What’s driving U.S. inflation and how price pressures could be reduced


Catherine Rampell:

Well, if I knew the answer to that question, I would be a very wealthy woman. Unfortunately, we don’t know.

There’s a lot of uncertainty. I mean, there’s always uncertainty, right, with any sort of economic prediction, but especially right now, because the answer to that question is contingent on the path of the pandemic, whether various countries around the world can get adequately vaccinated and get people back to work, not just here, but in poorer countries where they don’t have adequate vaccine supply.

And that’s disrupting their economy and their supply chain there. And it depends, of course, on consumer expectations. So there are these very real, tangible reasons that might lead to upward price pressure, things like there aren’t workers available to make the things that people want to purchase.

But there’s also sort of a fuzzier psychological aspect to all of this. How much do people expect that prices will increase? And that’s the scary part, right? As long as everybody believes that the price pressures are caused by these temporary bottlenecks, that they will be transitory, they can be transitory.

But at the point that everybody looks around and sees prices increasing and says, maybe I should preemptively raise my prices too, that’s where it becomes a self-fulfilling prophecy. And that’s the state of the world we don’t want to get in that the Fed is much — would be much more concerned about.

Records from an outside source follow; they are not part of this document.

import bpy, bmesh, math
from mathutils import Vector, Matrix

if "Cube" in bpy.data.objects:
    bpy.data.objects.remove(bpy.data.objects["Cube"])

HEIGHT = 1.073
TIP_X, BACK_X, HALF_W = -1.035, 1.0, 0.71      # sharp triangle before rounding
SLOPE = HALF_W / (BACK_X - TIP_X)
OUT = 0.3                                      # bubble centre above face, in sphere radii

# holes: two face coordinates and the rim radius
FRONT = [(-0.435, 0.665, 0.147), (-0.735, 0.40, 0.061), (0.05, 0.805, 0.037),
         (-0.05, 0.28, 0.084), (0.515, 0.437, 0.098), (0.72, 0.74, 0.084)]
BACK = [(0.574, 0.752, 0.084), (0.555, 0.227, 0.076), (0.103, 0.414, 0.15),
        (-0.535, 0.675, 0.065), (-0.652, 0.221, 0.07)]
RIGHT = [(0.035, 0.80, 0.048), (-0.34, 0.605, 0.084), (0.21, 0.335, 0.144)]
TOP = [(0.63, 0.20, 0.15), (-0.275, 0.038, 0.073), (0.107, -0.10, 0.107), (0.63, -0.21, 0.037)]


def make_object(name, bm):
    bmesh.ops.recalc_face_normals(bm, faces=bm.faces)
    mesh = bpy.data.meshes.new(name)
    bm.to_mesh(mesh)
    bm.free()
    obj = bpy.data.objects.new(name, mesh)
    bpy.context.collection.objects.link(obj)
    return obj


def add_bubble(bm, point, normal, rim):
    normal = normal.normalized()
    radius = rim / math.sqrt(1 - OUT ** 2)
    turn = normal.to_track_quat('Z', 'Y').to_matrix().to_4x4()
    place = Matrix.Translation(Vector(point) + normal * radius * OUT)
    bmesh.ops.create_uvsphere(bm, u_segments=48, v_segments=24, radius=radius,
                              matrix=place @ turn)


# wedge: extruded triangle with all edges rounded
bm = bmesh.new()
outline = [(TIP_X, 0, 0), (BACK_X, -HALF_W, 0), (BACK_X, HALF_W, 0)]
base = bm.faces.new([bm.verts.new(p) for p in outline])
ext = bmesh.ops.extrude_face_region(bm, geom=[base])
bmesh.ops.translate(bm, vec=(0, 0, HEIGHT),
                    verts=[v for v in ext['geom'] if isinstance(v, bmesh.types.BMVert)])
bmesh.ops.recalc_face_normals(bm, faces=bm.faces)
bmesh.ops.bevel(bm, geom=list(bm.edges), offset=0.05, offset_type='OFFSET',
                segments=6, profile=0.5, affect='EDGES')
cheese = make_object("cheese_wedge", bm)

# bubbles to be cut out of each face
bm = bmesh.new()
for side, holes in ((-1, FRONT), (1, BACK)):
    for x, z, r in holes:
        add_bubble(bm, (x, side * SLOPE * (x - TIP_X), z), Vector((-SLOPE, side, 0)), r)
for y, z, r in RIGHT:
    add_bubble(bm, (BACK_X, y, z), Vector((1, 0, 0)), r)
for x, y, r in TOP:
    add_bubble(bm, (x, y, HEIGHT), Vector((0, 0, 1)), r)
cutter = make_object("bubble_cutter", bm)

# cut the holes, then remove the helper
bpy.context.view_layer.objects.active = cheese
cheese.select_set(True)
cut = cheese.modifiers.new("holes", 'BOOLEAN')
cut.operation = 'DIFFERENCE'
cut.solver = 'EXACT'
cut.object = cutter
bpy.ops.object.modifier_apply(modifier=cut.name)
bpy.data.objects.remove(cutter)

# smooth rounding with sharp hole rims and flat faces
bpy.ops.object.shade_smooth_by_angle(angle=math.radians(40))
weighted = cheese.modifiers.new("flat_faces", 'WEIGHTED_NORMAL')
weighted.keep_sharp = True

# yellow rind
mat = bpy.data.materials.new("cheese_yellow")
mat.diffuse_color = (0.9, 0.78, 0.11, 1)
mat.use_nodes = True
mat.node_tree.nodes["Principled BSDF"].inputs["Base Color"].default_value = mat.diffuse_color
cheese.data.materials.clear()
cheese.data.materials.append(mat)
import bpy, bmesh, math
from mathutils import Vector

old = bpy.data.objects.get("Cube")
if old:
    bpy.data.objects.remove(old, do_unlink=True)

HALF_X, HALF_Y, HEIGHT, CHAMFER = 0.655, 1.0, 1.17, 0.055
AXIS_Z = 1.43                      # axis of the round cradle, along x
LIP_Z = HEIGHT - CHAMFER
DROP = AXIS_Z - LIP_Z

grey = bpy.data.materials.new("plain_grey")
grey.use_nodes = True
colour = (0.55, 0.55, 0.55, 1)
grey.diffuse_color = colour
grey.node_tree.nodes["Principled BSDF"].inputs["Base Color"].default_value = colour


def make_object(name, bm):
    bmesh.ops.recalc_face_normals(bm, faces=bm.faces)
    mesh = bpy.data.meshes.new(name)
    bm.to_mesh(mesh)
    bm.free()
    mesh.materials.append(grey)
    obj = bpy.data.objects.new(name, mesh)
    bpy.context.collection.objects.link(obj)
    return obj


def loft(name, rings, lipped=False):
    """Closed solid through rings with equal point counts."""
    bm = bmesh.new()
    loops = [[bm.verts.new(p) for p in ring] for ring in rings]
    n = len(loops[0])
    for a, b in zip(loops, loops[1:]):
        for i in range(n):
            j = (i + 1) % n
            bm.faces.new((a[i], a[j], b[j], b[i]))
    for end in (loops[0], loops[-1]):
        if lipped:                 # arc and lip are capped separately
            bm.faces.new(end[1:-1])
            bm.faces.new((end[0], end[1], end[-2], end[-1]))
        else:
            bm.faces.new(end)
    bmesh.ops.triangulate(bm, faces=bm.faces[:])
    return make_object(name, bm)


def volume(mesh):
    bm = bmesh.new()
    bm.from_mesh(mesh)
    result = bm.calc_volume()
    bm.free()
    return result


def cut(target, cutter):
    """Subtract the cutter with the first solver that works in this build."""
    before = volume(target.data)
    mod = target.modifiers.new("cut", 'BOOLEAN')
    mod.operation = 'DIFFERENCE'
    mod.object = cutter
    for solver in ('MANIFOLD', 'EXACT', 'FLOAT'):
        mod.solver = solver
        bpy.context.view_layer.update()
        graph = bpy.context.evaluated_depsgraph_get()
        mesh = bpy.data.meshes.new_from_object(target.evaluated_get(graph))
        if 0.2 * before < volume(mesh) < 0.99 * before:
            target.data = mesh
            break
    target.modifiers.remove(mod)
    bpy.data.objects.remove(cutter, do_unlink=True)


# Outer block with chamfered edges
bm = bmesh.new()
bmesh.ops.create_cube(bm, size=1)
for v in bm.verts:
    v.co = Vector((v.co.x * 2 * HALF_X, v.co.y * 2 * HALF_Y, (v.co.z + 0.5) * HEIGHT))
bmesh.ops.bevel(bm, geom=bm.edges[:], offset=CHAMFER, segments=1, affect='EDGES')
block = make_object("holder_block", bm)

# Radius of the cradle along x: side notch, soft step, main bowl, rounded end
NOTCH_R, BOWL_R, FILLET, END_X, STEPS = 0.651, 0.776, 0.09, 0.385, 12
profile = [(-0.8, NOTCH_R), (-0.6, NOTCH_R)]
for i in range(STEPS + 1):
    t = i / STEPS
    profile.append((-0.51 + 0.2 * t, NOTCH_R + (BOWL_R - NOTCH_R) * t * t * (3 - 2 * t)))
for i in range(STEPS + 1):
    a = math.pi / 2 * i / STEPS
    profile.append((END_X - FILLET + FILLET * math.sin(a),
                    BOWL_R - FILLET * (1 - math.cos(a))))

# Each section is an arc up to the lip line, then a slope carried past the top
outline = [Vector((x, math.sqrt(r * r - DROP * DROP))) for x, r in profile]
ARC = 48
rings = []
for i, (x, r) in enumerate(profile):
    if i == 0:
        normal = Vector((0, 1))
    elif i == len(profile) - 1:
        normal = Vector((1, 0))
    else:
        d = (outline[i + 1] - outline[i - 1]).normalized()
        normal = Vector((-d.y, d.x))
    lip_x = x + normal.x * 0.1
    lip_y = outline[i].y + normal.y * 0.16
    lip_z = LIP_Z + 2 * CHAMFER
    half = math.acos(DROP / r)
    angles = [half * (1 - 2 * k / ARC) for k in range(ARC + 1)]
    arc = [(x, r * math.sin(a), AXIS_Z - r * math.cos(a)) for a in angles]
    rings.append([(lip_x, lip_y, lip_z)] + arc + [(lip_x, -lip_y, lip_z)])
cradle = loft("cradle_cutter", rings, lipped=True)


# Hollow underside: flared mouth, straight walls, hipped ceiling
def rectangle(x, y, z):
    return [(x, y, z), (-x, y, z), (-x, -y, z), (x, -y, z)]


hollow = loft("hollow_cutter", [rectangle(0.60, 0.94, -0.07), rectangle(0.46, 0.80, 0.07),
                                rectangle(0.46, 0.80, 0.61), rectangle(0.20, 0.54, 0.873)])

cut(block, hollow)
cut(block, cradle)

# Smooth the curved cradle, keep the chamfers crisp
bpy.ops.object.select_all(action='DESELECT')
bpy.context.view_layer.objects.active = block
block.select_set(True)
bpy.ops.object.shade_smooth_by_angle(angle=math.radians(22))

And that’s why they keep emphasizing, this is transitory, this is temporary, this is caused by the pandemic amidst other kinds of factors, and, if things get worse, we will step in before those inflation expectations get unanchored.